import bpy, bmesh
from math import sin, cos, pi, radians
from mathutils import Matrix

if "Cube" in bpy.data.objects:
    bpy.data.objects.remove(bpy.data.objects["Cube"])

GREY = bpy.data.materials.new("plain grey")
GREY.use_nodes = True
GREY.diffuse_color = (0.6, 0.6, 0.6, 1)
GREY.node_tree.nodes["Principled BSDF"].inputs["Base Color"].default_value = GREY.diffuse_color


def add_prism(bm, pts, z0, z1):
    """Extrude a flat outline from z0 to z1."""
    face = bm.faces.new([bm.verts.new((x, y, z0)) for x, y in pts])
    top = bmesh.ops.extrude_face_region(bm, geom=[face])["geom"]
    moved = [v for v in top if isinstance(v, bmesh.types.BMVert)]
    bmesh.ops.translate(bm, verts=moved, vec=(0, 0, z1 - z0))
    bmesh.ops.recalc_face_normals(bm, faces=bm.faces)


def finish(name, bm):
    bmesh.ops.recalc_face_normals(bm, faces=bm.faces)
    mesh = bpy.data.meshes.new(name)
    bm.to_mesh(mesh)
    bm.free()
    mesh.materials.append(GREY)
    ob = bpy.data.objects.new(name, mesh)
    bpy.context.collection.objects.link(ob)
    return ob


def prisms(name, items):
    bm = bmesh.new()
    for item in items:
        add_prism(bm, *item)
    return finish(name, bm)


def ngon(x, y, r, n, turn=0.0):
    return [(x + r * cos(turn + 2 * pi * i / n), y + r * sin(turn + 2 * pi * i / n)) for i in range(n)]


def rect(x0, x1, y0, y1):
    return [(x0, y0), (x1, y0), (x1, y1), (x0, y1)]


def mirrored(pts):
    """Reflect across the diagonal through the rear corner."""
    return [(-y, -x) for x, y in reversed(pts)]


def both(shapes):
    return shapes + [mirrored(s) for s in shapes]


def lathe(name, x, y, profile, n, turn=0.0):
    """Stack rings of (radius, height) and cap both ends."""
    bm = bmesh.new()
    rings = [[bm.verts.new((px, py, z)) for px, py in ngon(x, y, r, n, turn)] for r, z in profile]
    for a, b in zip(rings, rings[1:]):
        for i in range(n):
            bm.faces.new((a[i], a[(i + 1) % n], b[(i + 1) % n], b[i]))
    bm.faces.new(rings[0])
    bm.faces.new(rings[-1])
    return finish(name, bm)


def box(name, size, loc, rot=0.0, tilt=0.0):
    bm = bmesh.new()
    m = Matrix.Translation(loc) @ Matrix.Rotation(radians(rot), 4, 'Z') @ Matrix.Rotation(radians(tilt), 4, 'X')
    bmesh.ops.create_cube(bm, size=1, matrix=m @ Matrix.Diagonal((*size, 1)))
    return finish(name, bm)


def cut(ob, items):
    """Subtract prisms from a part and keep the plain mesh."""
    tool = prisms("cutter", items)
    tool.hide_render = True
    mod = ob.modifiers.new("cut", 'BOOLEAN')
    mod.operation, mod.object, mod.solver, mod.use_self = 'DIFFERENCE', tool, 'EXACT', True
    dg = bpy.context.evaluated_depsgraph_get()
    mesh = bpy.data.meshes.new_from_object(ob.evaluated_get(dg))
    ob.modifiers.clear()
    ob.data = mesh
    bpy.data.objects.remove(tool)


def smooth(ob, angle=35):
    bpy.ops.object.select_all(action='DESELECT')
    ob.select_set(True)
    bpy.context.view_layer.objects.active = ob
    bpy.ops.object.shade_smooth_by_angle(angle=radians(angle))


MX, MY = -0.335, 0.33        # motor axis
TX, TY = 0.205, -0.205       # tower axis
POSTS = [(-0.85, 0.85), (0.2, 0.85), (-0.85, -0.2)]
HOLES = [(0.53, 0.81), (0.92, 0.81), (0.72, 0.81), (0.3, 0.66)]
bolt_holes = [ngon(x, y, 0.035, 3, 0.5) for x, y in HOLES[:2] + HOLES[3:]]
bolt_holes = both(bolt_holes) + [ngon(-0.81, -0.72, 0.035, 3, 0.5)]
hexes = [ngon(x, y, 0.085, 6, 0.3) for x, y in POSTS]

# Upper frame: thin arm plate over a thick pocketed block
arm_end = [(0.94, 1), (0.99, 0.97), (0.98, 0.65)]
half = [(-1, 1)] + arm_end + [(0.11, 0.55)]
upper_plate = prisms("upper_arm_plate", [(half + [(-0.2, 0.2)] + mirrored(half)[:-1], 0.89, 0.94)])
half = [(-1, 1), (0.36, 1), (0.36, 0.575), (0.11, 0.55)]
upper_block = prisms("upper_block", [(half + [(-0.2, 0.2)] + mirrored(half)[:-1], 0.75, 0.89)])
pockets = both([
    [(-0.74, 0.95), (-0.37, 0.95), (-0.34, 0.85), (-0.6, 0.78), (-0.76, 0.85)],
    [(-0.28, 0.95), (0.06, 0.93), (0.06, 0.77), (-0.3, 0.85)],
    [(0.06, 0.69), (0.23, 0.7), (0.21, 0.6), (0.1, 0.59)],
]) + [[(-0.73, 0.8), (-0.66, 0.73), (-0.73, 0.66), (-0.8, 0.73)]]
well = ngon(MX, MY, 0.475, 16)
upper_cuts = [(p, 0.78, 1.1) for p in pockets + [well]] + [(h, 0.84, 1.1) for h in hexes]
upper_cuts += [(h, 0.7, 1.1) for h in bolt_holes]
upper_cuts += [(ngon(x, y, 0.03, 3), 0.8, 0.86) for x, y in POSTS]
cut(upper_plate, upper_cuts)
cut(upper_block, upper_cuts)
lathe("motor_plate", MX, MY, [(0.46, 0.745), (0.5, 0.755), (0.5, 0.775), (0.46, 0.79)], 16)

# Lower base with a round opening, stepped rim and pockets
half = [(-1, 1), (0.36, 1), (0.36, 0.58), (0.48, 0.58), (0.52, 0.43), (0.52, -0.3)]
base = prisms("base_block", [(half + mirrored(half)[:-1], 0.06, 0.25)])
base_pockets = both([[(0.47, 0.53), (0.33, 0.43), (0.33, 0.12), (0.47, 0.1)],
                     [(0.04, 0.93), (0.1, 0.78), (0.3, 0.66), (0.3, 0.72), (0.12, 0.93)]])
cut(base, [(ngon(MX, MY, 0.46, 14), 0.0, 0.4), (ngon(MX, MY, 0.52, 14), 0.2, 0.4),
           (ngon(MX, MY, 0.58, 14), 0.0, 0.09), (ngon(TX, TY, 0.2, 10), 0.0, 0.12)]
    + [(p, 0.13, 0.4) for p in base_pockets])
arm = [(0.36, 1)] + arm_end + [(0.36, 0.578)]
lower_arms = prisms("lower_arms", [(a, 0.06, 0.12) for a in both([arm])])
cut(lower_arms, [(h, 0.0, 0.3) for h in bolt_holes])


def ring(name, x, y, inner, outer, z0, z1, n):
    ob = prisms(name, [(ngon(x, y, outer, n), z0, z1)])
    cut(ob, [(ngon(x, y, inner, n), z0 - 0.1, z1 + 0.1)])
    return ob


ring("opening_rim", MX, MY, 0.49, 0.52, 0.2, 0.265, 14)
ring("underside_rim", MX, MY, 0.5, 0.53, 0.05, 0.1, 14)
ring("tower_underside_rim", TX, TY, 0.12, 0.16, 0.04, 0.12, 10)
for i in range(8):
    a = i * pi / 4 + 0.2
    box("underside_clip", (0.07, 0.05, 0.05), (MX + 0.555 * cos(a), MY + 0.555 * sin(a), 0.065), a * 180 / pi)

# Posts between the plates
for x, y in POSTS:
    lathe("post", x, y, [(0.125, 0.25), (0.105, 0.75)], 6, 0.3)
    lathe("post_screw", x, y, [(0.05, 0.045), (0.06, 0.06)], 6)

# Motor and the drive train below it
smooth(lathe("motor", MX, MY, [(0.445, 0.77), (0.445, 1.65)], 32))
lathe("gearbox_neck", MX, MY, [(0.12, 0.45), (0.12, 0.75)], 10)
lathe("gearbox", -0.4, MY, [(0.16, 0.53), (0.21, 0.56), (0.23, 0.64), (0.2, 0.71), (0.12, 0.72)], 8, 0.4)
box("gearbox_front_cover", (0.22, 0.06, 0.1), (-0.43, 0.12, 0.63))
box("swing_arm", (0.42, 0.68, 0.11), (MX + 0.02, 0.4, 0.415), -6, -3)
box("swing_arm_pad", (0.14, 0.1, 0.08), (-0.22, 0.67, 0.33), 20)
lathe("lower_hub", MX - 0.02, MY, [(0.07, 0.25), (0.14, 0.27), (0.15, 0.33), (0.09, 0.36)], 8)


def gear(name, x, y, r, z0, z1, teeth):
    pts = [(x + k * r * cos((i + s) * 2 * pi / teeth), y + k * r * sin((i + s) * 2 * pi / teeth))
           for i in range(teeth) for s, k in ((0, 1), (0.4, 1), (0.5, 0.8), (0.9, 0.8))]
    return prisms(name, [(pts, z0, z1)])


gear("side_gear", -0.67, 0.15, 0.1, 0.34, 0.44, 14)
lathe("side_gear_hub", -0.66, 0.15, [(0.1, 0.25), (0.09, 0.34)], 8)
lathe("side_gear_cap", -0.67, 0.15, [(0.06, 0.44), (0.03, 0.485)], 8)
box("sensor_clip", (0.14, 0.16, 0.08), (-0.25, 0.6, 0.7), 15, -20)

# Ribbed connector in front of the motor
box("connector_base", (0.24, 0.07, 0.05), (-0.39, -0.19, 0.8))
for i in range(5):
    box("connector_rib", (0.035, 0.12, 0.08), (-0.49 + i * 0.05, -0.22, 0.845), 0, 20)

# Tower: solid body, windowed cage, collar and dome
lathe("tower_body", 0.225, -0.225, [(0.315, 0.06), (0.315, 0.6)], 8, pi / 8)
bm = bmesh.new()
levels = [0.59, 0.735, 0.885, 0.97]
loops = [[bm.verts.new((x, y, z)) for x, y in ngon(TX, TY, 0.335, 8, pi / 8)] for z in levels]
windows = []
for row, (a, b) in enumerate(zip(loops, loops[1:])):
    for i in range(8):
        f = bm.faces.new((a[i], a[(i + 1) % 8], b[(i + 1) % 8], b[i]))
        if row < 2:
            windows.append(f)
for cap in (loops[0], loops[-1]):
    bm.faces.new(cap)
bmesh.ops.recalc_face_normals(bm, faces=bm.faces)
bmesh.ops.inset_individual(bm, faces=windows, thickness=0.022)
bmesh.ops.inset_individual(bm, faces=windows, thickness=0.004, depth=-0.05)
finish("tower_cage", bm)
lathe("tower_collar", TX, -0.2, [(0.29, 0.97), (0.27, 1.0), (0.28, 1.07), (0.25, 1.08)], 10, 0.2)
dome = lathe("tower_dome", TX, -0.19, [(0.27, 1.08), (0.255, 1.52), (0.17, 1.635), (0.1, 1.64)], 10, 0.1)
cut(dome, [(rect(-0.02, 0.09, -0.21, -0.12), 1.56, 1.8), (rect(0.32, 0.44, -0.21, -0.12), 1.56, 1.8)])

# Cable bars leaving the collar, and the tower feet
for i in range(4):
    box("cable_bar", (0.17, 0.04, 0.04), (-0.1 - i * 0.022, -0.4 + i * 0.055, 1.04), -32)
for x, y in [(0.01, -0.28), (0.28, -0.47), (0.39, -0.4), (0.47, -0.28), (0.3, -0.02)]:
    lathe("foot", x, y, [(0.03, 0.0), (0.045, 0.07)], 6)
++++++++++++++++++++
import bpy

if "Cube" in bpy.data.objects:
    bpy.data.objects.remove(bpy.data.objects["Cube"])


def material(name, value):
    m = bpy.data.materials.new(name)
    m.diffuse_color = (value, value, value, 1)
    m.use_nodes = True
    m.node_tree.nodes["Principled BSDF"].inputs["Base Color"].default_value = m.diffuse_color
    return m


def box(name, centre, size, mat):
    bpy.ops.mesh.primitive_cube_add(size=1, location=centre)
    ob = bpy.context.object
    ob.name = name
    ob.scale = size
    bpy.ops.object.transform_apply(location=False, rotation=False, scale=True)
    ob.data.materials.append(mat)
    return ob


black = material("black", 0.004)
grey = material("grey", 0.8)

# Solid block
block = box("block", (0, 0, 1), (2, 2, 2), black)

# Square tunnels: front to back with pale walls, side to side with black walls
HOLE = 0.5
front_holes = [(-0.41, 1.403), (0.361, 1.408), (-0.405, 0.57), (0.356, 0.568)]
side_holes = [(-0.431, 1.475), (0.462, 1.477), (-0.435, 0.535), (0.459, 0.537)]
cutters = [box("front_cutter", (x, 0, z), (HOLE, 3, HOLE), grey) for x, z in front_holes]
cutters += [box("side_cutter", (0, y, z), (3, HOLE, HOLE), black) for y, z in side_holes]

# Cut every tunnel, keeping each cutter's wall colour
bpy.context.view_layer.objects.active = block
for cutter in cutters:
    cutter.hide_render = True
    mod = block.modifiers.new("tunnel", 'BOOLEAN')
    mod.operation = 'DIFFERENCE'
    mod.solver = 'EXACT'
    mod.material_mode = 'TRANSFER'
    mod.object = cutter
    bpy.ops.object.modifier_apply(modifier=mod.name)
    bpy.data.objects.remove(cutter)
++++++++++++++++++++
→ Problem requirements
Find the word "cutters" in the records. Copy every line it appears in.

→ Completed exercise
cutters = [box("front_cutter", (x, 0, z), (HOLE, 3, HOLE), grey) for x, z in front_holes]
cutters += [box("side_cutter", (0, y, z), (3, HOLE, HOLE), black) for y, z in side_holes]
for cutter in cutters:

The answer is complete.